Wednesday at 7:07 ET

Francisco Liriano has had one very bad start and one very good start this season. Which Francisco are we going to get on Wednesday? That’s anybody guess! I would imagine we’re more likely to see the Liriano we got last weekend against the Orioles, the one who struck out 10 batters over six-and-two-thirds innings while allowing just two runs. Liriano hasn’t faced Boston since being acquired by the Blue Jays last July, so nobody on the Red Sox has any experience worth mentioning against him. Though, this Red Sox lineup, specifically Hanley Ramirez, Chris Young, Zander Bogaerts, and Sandy Leon, mash the crap out of left-handed pitching.

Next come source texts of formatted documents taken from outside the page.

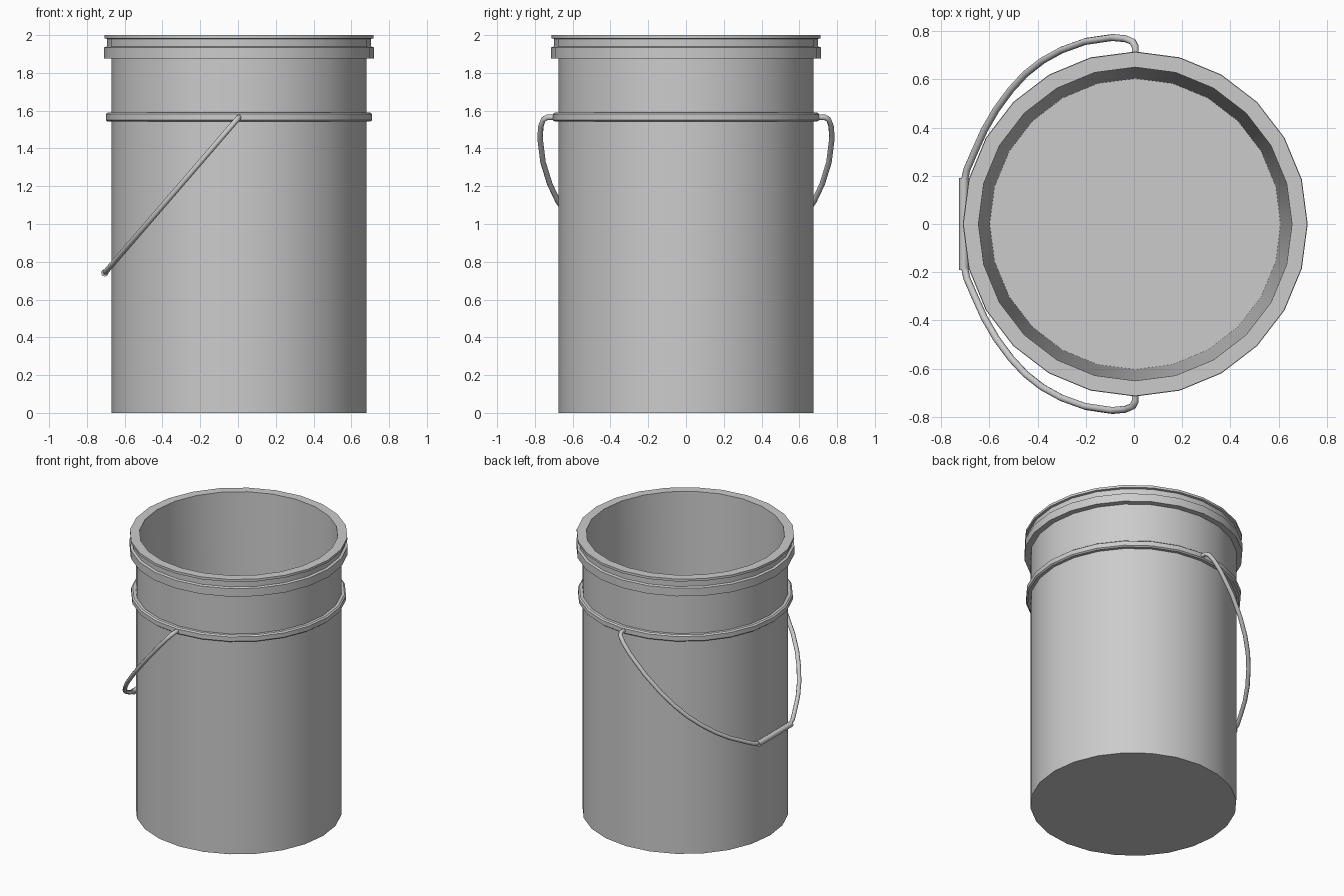
import bpy, bmesh, math
from mathutils import Vector

cube = bpy.data.objects.get("Cube")
if cube:
    bpy.data.objects.remove(cube, do_unlink=True)

CX = 0.005      # bucket axis, shifted to balance the hanging handle
SIDES = 24

grey = bpy.data.materials.new("plain_grey")
grey.use_nodes = True
colour = (0.6, 0.6, 0.6, 1)
grey.diffuse_color = colour
grey.node_tree.nodes["Principled BSDF"].inputs["Base Color"].default_value = colour


def finish(obj, angle):
    bpy.ops.object.select_all(action='DESELECT')
    obj.select_set(True)
    bpy.context.view_layer.objects.active = obj
    if obj.type == 'CURVE':
        bpy.ops.object.convert(target='MESH')
    obj = bpy.context.view_layer.objects.active
    obj.data.materials.clear()
    obj.data.materials.append(grey)
    bpy.ops.object.shade_smooth_by_angle(angle=math.radians(angle))


def lathe(name, profile, closed=False):
    """Turn a (radius, height) profile around the bucket axis."""
    bm = bmesh.new()
    verts = [bm.verts.new((r, 0, z)) for r, z in profile]
    pairs = list(zip(verts, verts[1:]))
    if closed:
        pairs.append((verts[-1], verts[0]))
    edges = [bm.edges.new(p) for p in pairs]
    bmesh.ops.spin(bm, geom=verts + edges, cent=(0, 0, 0), axis=(0, 0, 1),
                   angle=math.tau, steps=SIDES, use_duplicate=False)
    bmesh.ops.remove_doubles(bm, verts=bm.verts, dist=0.0005)
    bmesh.ops.recalc_face_normals(bm, faces=bm.faces)
    mesh = bpy.data.meshes.new(name)
    bm.to_mesh(mesh)
    bm.free()
    obj = bpy.data.objects.new(name, mesh)
    obj.location.x = CX
    bpy.context.collection.objects.link(obj)
    finish(obj, 25)


def tube(name, points, radius):
    """Round wire through the given points."""
    curve = bpy.data.curves.new(name, 'CURVE')
    curve.dimensions = '3D'
    curve.bevel_depth = radius
    curve.bevel_resolution = 2
    curve.use_fill_caps = True
    spline = curve.splines.new('POLY')
    spline.points.add(len(points) - 1)
    for target, p in zip(spline.points, points):
        target.co = (*p, 1)
    obj = bpy.data.objects.new(name, curve)
    bpy.context.collection.objects.link(obj)
    finish(obj, 50)


# Bucket shell: underside, straight wall, grooved rim, tapered inside, floor
lathe("bucket", [
    (0, 0), (0.675, 0), (0.675, 1.877), (0.715, 1.877), (0.715, 1.935),
    (0.698, 1.94), (0.698, 1.98), (0.713, 1.983), (0.713, 2.0),
    (0.65, 2.0), (0.603, 0.05), (0, 0.05)])

# Reinforcing ring
lathe("handle_ring", [
    (0.665, 1.542), (0.695, 1.542), (0.705, 1.55),
    (0.705, 1.582), (0.695, 1.59), (0.665, 1.59)], closed=True)


# Handle lies in a tilted plane hanging from the ring toward -x
def on_plane(x, y):
    return Vector((x, y, 1.565 + (x - CX) * 1.16))


half = [(0.005, 0.69), (0.005, 0.735), (-0.005, 0.755), (-0.035, 0.768),
        (-0.09, 0.773), (-0.2, 0.757), (-0.3, 0.721), (-0.38, 0.677),
        (-0.45, 0.622), (-0.51, 0.557), (-0.57, 0.476), (-0.62, 0.39),
        (-0.665, 0.29), (-0.693, 0.225), (-0.705, 0.17)]
path = [on_plane(x, y) for x, y in half]
path += [on_plane(x, -y) for x, y in reversed(half)]
tube("handle_wire", path, 0.0145)
tube("handle_grip", [on_plane(-0.705, s * 0.19) for s in (1, -1)], 0.02)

Rick Porcello has looked a lot more like Rick Porcello so far this season. Last year, Porcello was excellent, and was awarded the American League Cy Young award, which isn’t something anybody realistically would have expected to happen before the season started. But anyways, it seems the Porcello we know and love is back. Through three starts, Porcello has a 7.56 ERA, allowing 14 runs on 25 hits over 16 2/3 innings pitched. Is he mediocre again? Was last season a bunch of bullshit? I don’t know! But in the past, the Jays have had a great time with Porcello, as he own a 5.03 career ERA and 0.753 opponent OPS against Toronto. But those stats are from before the Jays randomly forgot how to hit.

Thursday at 12:37 ET

Chris Sale in a Red Sox uniform. It’s awful. It’s terrible. It’s unfortunate. We’re going to see it live for the first time on Thursday afternoon. Or not. Maybe go to work that day and don’t pay attention to the game, because this could be ugly. Chris Sale is good. Very good. Amazing, really. And the way the Jays are going right now, he’s going to throw a 27-strikeout perfect game. That’s a hyperbole, obviously, but fuck, if this lineup looked hopeless against *checks this weekend’s box scores* Alec Asher and uhhhhhhh Wily Peralta, it’s going to be a horror movie against Sale. In Sale’s first season with his new Sox, Sale has allowed only three earned runs over 21 2/3 innings. He’s held opponents to just 11 hits and five walks, and he’s struck out a league-leading 29 batters. My god. Help us lord.

The Jays will counter Sale with an ace of their own — ACEstrada. Estrada was somewhat shaky in his first couple of starts, but completely dominated the Orioles last weekend, helping the Jays to their second win of the season. Estrada tossed seven masterful innings, completely shutting Baltimore down. He didn’t get the win because Roberto Osuna blew the save, but that’s the kind of performance the Blue Jays are going to need in order to squeak out a win against the always-dominant Sale and Boston.

What we have here is a game the Jays should win, a toss-up, and one that favours Boston. So let’s win the first two games against the rookie and the guy who’s struggling, please. That way we can phone in sick to work and just enjoy watching Chris Sale be good without having to worry about how many teams have recovered from a 2-13 start to make the playoffs.